ASSIGNED TASK | Copy out exactly the lines below that run from the one holding "const dx = x1 - x0, dz = z1 - z0;" to the one holding "set.name = 'diningSet';", keeping both of those lines and no others.

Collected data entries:
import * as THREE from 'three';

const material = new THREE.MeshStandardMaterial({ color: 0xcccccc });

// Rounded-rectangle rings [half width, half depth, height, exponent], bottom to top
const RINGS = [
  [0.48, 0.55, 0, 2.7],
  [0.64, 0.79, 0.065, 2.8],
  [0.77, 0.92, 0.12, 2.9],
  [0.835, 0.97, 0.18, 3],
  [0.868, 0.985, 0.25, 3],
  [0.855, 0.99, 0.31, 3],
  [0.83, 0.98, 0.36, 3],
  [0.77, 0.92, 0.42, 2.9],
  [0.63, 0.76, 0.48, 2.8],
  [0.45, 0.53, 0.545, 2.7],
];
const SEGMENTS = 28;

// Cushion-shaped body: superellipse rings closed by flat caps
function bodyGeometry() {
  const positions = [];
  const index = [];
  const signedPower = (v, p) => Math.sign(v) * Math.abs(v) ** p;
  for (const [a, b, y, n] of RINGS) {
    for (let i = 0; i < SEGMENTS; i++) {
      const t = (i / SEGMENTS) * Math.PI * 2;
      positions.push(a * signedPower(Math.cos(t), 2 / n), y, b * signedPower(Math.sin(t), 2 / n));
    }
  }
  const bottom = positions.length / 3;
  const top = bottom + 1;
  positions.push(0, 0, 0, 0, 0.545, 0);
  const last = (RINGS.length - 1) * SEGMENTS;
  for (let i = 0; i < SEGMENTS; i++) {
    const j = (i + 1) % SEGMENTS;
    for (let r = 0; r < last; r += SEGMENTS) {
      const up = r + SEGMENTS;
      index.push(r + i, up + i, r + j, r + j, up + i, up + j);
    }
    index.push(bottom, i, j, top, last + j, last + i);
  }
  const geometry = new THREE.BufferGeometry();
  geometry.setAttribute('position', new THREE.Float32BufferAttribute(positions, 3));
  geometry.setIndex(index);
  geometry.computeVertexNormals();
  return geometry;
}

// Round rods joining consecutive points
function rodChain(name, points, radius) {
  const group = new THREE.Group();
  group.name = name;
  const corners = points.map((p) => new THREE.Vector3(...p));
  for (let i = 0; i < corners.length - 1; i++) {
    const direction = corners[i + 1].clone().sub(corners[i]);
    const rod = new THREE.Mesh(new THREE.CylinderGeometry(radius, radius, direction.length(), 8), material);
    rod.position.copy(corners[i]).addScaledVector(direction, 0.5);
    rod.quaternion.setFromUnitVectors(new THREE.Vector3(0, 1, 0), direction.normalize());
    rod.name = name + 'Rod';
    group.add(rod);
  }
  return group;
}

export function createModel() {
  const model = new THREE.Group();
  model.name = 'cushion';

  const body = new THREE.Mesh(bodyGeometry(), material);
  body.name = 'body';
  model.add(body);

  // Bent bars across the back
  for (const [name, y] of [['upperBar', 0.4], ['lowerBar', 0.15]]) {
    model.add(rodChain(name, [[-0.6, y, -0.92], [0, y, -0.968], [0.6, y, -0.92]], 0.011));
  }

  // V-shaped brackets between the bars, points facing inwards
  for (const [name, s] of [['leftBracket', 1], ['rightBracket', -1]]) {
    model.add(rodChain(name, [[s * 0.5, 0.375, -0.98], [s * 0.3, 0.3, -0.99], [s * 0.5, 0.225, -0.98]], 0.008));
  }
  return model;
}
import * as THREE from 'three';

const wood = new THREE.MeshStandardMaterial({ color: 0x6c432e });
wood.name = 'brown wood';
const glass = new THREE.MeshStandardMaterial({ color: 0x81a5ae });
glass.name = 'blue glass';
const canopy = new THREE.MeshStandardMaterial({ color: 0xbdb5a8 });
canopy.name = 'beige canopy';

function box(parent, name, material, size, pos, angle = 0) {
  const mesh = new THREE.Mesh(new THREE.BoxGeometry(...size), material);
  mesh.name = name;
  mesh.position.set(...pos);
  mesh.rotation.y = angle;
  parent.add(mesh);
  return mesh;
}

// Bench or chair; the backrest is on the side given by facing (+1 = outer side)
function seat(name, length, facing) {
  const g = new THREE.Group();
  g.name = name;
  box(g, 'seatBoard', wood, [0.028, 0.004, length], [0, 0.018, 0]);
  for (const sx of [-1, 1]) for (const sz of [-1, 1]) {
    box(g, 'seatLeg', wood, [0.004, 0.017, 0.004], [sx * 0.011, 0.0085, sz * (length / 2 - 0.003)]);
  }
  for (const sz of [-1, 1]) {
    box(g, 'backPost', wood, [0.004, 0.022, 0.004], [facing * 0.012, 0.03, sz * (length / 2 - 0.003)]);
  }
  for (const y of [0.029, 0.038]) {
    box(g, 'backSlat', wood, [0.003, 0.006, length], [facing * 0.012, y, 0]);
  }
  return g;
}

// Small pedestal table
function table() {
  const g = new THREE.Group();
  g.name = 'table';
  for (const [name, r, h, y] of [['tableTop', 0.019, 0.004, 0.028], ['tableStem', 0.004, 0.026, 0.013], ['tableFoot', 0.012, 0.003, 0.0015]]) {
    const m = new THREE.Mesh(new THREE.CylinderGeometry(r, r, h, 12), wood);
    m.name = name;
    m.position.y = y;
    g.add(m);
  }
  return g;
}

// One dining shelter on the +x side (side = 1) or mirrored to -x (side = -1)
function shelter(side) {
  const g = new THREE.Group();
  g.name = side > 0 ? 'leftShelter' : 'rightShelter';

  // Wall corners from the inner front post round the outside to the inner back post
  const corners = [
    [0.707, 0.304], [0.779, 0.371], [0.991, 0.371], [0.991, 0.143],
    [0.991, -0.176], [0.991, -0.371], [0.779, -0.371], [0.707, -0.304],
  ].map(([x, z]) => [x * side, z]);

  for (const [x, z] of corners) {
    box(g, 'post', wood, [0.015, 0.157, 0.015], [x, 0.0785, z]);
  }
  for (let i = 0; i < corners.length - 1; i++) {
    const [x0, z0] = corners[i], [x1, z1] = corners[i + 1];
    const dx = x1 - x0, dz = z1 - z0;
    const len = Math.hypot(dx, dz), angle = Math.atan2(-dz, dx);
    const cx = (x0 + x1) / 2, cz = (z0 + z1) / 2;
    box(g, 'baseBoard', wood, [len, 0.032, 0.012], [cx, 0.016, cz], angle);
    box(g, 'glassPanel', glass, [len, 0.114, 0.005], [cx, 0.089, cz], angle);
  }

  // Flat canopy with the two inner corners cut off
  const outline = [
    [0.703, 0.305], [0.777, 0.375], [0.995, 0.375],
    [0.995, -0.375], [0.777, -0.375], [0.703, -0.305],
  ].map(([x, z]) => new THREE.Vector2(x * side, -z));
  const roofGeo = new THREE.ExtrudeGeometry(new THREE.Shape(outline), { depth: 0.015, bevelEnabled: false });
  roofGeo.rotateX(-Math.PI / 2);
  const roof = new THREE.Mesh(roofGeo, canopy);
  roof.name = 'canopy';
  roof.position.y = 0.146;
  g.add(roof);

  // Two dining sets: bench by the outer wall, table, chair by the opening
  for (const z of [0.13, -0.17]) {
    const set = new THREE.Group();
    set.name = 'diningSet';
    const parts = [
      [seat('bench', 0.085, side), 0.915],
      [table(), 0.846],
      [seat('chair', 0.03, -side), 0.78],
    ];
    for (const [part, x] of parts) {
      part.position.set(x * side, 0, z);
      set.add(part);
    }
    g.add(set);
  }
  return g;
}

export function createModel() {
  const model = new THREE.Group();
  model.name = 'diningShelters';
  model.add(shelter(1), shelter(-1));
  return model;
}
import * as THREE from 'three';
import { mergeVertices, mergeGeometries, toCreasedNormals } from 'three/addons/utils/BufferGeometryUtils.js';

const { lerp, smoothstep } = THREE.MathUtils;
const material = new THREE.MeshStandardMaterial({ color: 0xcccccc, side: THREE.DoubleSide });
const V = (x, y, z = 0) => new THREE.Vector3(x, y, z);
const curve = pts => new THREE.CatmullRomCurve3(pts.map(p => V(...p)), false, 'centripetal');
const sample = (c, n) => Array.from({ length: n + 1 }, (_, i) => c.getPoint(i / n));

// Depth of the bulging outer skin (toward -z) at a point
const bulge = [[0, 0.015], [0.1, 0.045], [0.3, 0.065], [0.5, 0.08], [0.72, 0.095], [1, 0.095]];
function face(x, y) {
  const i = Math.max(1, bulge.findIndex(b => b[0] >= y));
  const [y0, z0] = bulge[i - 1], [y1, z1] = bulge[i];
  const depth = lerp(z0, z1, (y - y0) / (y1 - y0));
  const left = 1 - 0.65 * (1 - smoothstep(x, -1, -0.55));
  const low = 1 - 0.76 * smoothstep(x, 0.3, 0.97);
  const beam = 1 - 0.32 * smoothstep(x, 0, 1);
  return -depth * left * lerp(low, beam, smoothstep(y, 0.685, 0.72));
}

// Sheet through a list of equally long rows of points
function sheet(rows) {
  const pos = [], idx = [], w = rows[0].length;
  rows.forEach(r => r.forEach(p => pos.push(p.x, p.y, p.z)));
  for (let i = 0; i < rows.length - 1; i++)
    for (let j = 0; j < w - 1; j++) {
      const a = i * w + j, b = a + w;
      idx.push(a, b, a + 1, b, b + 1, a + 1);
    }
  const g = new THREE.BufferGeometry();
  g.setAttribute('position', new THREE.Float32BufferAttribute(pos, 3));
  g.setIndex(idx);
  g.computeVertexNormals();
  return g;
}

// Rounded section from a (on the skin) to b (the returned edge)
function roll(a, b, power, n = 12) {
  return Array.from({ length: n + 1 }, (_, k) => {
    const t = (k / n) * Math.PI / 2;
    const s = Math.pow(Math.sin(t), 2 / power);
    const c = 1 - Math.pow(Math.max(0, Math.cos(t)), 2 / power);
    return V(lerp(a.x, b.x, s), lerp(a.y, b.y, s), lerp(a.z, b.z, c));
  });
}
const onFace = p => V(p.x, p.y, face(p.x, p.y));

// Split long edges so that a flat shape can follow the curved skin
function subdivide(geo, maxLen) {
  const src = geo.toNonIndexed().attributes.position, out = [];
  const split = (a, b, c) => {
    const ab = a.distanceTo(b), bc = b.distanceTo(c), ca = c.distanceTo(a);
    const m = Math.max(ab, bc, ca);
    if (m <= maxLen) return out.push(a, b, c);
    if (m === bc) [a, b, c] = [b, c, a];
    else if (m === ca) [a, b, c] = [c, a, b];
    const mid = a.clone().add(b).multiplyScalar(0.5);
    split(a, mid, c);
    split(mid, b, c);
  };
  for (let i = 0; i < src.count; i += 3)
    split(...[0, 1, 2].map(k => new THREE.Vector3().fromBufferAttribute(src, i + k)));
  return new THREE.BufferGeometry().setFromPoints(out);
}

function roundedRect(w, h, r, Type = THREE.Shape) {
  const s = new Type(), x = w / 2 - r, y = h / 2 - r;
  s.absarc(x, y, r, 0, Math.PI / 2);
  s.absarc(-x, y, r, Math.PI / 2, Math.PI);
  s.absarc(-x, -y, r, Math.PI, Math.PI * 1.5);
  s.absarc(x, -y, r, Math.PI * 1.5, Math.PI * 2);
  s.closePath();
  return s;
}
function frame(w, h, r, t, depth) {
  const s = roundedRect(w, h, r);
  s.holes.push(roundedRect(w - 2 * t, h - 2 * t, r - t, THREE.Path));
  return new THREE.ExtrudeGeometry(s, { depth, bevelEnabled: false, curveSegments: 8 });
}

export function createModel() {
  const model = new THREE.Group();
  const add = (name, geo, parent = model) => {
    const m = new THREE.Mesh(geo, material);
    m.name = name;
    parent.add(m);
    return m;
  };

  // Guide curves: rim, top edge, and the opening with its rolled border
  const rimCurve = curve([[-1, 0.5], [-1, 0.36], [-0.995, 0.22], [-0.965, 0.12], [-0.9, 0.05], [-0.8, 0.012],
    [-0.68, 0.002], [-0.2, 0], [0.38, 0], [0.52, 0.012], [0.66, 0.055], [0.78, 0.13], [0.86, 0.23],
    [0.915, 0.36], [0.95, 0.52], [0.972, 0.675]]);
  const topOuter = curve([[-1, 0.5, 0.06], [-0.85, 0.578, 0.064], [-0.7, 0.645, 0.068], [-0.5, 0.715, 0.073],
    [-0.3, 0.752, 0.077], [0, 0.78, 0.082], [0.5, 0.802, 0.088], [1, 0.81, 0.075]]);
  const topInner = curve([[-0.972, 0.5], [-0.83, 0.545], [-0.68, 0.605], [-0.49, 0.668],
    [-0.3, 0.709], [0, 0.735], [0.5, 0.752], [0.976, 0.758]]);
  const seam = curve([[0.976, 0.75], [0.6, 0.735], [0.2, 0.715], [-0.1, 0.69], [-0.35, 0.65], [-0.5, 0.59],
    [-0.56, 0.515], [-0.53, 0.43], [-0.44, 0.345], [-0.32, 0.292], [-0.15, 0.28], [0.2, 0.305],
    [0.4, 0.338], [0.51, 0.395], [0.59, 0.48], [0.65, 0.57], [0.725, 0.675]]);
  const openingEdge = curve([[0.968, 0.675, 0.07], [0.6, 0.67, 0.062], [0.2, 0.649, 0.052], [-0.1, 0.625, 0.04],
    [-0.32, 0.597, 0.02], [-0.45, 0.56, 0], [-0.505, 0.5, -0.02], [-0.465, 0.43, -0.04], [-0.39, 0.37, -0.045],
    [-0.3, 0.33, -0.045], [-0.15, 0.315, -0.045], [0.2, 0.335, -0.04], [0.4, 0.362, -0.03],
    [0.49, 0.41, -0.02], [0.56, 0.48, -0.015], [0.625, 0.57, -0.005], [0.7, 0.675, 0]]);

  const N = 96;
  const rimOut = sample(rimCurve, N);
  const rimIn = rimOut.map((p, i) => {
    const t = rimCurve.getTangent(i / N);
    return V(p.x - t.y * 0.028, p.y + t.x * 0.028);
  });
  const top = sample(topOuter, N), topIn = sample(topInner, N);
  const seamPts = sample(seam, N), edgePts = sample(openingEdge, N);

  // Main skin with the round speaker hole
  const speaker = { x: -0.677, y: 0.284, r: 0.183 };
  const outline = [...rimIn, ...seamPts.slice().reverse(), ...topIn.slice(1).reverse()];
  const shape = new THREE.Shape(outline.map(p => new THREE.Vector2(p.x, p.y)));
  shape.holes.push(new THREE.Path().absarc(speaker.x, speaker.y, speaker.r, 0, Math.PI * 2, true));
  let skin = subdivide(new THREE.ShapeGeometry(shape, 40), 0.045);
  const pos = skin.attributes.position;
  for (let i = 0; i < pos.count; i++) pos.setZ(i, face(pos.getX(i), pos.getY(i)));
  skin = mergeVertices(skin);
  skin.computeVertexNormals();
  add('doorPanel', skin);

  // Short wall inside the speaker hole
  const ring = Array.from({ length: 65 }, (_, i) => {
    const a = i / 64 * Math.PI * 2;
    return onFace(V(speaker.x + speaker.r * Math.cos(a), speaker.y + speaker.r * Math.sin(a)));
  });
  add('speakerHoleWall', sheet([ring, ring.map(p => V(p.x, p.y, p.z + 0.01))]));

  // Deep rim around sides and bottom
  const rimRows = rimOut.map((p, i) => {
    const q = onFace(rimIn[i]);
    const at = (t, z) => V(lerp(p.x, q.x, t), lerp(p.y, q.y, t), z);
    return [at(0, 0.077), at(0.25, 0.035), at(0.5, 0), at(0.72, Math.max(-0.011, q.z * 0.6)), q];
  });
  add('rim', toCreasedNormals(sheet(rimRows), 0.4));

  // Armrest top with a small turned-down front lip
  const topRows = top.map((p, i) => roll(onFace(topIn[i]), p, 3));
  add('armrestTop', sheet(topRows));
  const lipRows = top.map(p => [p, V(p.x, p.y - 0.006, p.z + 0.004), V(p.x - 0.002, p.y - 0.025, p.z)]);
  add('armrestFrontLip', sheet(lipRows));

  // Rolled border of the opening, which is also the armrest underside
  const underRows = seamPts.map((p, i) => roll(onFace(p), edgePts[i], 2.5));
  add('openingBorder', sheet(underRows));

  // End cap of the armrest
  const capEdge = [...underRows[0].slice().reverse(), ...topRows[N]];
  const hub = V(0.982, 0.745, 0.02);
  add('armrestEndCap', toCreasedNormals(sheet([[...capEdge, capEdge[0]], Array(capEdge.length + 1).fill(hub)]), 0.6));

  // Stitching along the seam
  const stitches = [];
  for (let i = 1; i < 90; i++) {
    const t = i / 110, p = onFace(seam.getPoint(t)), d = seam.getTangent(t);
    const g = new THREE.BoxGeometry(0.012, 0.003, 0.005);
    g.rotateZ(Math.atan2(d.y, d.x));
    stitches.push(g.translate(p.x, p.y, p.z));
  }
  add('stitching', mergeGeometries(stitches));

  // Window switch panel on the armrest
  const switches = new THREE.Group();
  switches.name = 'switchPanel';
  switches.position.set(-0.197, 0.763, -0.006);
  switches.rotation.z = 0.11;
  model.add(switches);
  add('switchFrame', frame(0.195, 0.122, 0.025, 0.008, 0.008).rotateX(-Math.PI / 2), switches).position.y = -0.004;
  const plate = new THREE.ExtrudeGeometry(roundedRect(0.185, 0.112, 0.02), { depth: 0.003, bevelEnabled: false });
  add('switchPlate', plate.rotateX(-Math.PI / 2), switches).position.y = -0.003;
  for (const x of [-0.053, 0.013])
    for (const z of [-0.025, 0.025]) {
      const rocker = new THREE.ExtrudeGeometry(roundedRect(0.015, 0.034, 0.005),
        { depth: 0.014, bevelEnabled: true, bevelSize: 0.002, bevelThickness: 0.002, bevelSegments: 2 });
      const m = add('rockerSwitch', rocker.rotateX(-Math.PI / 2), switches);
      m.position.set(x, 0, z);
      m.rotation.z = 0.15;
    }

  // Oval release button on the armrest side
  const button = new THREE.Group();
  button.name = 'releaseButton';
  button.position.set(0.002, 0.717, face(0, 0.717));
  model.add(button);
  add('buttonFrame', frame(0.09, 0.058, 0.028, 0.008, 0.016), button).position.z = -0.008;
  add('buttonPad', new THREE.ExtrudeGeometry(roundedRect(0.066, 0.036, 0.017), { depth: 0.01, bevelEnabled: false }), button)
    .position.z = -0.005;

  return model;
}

OUTPUT FOR THIS TASK |
    const dx = x1 - x0, dz = z1 - z0;
    const len = Math.hypot(dx, dz), angle = Math.atan2(-dz, dx);
    const cx = (x0 + x1) / 2, cz = (z0 + z1) / 2;
    box(g, 'baseBoard', wood, [len, 0.032, 0.012], [cx, 0.016, cz], angle);
    box(g, 'glassPanel', glass, [len, 0.114, 0.005], [cx, 0.089, cz], angle);
  }

  // Flat canopy with the two inner corners cut off
  const outline = [
    [0.703, 0.305], [0.777, 0.375], [0.995, 0.375],
    [0.995, -0.375], [0.777, -0.375], [0.703, -0.305],
  ].map(([x, z]) => new THREE.Vector2(x * side, -z));
  const roofGeo = new THREE.ExtrudeGeometry(new THREE.Shape(outline), { depth: 0.015, bevelEnabled: false });
  roofGeo.rotateX(-Math.PI / 2);
  const roof = new THREE.Mesh(roofGeo, canopy);
  roof.name = 'canopy';
  roof.position.y = 0.146;
  g.add(roof);

  // Two dining sets: bench by the outer wall, table, chair by the opening
  for (const z of [0.13, -0.17]) {
    const set = new THREE.Group();
    set.name = 'diningSet';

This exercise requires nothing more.